§ **Stored data**:
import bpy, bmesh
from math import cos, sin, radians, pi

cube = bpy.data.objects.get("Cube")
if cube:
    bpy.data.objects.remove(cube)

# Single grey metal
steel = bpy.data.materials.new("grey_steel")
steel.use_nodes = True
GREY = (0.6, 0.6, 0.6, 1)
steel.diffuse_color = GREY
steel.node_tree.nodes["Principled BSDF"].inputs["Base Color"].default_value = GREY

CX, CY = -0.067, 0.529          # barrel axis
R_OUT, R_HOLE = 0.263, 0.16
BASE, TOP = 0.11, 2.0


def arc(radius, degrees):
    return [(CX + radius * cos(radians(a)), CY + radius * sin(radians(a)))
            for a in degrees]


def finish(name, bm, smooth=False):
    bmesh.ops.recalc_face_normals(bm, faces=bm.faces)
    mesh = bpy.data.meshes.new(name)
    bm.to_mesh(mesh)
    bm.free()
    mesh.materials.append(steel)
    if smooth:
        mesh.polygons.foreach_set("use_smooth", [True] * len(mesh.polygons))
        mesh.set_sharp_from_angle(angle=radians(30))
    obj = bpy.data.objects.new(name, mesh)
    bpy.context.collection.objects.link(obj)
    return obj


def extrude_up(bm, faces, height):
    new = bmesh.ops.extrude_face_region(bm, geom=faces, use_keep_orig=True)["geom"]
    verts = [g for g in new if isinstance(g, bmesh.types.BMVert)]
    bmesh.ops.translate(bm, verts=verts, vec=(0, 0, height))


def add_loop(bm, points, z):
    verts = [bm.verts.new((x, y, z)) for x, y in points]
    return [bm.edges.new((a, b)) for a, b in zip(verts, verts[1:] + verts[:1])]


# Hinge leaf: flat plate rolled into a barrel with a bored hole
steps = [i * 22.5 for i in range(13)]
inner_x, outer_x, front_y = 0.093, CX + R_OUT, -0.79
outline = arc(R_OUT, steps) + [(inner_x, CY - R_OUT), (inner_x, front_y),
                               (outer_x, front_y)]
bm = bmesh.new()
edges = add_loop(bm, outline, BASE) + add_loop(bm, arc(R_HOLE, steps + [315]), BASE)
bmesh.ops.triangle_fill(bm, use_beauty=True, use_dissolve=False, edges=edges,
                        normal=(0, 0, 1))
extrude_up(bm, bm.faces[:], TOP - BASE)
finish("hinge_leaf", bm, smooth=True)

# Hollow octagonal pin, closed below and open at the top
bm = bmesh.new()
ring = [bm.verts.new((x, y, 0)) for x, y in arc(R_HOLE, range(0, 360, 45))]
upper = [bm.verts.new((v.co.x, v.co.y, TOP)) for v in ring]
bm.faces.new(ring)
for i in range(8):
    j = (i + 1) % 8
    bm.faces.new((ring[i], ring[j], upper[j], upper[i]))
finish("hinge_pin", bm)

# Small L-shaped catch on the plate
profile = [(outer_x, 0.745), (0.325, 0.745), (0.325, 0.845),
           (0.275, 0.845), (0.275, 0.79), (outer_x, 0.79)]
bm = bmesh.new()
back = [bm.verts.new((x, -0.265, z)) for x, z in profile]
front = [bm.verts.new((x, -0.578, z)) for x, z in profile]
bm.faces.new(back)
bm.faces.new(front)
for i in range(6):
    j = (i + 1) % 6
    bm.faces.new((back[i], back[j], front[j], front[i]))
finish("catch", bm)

§ **Instructions for the task**:
Line count for "objects": state how many lines of the records contain it, and give only the number.

§ **Result for this task**:
4